WHAT YOU HAVE TO DO | Please restate the following records word for word.

*** Opening of SOURCE INFORMATION ***

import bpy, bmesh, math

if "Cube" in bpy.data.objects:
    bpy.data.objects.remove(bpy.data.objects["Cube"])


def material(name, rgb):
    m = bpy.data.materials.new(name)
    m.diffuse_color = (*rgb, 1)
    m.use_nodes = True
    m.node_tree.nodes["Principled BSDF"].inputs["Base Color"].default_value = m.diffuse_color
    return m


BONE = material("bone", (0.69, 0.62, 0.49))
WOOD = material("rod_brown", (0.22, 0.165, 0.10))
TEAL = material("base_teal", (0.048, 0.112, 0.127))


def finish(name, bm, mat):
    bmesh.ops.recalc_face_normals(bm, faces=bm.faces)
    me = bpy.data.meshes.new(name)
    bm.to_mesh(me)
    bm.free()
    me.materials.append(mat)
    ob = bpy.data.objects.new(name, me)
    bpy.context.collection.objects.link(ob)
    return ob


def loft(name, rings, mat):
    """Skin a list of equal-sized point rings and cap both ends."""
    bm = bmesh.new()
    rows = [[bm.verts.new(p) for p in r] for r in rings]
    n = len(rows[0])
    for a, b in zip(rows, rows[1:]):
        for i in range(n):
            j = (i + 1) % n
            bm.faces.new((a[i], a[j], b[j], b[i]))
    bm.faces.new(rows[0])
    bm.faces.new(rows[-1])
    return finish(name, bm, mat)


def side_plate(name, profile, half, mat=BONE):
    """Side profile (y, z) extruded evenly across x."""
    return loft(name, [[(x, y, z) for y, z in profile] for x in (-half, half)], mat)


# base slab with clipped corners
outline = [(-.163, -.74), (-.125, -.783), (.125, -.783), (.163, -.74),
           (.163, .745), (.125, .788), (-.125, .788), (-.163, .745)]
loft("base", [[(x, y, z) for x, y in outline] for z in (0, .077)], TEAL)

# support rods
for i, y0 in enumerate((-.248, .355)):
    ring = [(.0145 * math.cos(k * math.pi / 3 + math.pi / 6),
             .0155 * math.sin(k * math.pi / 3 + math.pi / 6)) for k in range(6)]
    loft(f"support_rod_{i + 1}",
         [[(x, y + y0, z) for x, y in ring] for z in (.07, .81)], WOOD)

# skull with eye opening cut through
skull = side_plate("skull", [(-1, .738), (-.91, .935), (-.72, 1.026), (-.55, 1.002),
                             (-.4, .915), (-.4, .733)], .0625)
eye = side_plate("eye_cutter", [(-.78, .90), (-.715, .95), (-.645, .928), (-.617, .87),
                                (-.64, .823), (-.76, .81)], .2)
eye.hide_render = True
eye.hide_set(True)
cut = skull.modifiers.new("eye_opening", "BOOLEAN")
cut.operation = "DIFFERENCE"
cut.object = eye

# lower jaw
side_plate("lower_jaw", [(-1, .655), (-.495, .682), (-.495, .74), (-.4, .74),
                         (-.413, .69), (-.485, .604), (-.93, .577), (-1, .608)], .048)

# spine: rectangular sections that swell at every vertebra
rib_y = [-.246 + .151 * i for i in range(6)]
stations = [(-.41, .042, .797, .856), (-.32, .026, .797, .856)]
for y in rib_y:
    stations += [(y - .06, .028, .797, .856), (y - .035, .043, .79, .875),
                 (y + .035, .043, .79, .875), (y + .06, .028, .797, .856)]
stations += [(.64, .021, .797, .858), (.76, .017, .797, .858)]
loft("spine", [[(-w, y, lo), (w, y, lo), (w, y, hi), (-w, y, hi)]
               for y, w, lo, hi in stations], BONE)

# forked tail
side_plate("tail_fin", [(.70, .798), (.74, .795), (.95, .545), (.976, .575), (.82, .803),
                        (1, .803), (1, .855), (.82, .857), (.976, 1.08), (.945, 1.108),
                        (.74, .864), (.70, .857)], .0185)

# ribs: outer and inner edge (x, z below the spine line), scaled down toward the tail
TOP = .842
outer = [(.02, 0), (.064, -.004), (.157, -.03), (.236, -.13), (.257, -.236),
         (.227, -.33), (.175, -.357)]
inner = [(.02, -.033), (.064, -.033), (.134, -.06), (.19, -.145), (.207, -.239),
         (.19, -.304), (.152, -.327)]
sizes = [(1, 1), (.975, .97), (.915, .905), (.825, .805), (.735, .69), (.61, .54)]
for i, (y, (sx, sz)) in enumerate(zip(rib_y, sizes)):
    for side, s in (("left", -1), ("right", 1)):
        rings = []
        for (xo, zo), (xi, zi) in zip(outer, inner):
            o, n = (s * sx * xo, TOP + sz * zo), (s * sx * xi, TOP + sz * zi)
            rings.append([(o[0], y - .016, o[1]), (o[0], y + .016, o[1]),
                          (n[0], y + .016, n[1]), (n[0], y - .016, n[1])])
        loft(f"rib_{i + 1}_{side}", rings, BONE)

*** Close of SOURCE INFORMATION ***

ANSWER SPACE |
import bpy, bmesh, math

if "Cube" in bpy.data.objects:
    bpy.data.objects.remove(bpy.data.objects["Cube"])


def material(name, rgb):
    m = bpy.data.materials.new(name)
    m.diffuse_color = (*rgb, 1)
    m.use_nodes = True
    m.node_tree.nodes["Principled BSDF"].inputs["Base Color"].default_value = m.diffuse_color
    return m


BONE = material("bone", (0.69, 0.62, 0.49))
WOOD = material("rod_brown", (0.22, 0.165, 0.10))
TEAL = material("base_teal", (0.048, 0.112, 0.127))


def finish(name, bm, mat):
    bmesh.ops.recalc_face_normals(bm, faces=bm.faces)
    me = bpy.data.meshes.new(name)
    bm.to_mesh(me)
    bm.free()
    me.materials.append(mat)
    ob = bpy.data.objects.new(name, me)
    bpy.context.collection.objects.link(ob)
    return ob


def loft(name, rings, mat):
    """Skin a list of equal-sized point rings and cap both ends."""
    bm = bmesh.new()
    rows = [[bm.verts.new(p) for p in r] for r in rings]
    n = len(rows[0])
    for a, b in zip(rows, rows[1:]):
        for i in range(n):
            j = (i + 1) % n
            bm.faces.new((a[i], a[j], b[j], b[i]))
    bm.faces.new(rows[0])
    bm.faces.new(rows[-1])
    return finish(name, bm, mat)


def side_plate(name, profile, half, mat=BONE):
    """Side profile (y, z) extruded evenly across x."""
    return loft(name, [[(x, y, z) for y, z in profile] for x in (-half, half)], mat)


# base slab with clipped corners
outline = [(-.163, -.74), (-.125, -.783), (.125, -.783), (.163, -.74),
           (.163, .745), (.125, .788), (-.125, .788), (-.163, .745)]
loft("base", [[(x, y, z) for x, y in outline] for z in (0, .077)], TEAL)

# support rods
for i, y0 in enumerate((-.248, .355)):
    ring = [(.0145 * math.cos(k * math.pi / 3 + math.pi / 6),
             .0155 * math.sin(k * math.pi / 3 + math.pi / 6)) for k in range(6)]
    loft(f"support_rod_{i + 1}",
         [[(x, y + y0, z) for x, y in ring] for z in (.07, .81)], WOOD)

# skull with eye opening cut through
skull = side_plate("skull", [(-1, .738), (-.91, .935), (-.72, 1.026), (-.55, 1.002),
                             (-.4, .915), (-.4, .733)], .0625)
eye = side_plate("eye_cutter", [(-.78, .90), (-.715, .95), (-.645, .928), (-.617, .87),
                                (-.64, .823), (-.76, .81)], .2)
eye.hide_render = True
eye.hide_set(True)
cut = skull.modifiers.new("eye_opening", "BOOLEAN")
cut.operation = "DIFFERENCE"
cut.object = eye

# lower jaw
side_plate("lower_jaw", [(-1, .655), (-.495, .682), (-.495, .74), (-.4, .74),
                         (-.413, .69), (-.485, .604), (-.93, .577), (-1, .608)], .048)

# spine: rectangular sections that swell at every vertebra
rib_y = [-.246 + .151 * i for i in range(6)]
stations = [(-.41, .042, .797, .856), (-.32, .026, .797, .856)]
for y in rib_y:
    stations += [(y - .06, .028, .797, .856), (y - .035, .043, .79, .875),
                 (y + .035, .043, .79, .875), (y + .06, .028, .797, .856)]
stations += [(.64, .021, .797, .858), (.76, .017, .797, .858)]
loft("spine", [[(-w, y, lo), (w, y, lo), (w, y, hi), (-w, y, hi)]
               for y, w, lo, hi in stations], BONE)

# forked tail
side_plate("tail_fin", [(.70, .798), (.74, .795), (.95, .545), (.976, .575), (.82, .803),
                        (1, .803), (1, .855), (.82, .857), (.976, 1.08), (.945, 1.108),
                        (.74, .864), (.70, .857)], .0185)

# ribs: outer and inner edge (x, z below the spine line), scaled down toward the tail
TOP = .842
outer = [(.02, 0), (.064, -.004), (.157, -.03), (.236, -.13), (.257, -.236),
         (.227, -.33), (.175, -.357)]
inner = [(.02, -.033), (.064, -.033), (.134, -.06), (.19, -.145), (.207, -.239),
         (.19, -.304), (.152, -.327)]
sizes = [(1, 1), (.975, .97), (.915, .905), (.825, .805), (.735, .69), (.61, .54)]
for i, (y, (sx, sz)) in enumerate(zip(rib_y, sizes)):
    for side, s in (("left", -1), ("right", 1)):
        rings = []
        for (xo, zo), (xi, zi) in zip(outer, inner):
            o, n = (s * sx * xo, TOP + sz * zo), (s * sx * xi, TOP + sz * zi)
            rings.append([(o[0], y - .016, o[1]), (o[0], y + .016, o[1]),
                          (n[0], y + .016, n[1]), (n[0], y - .016, n[1])])
        loft(f"rib_{i + 1}_{side}", rings, BONE)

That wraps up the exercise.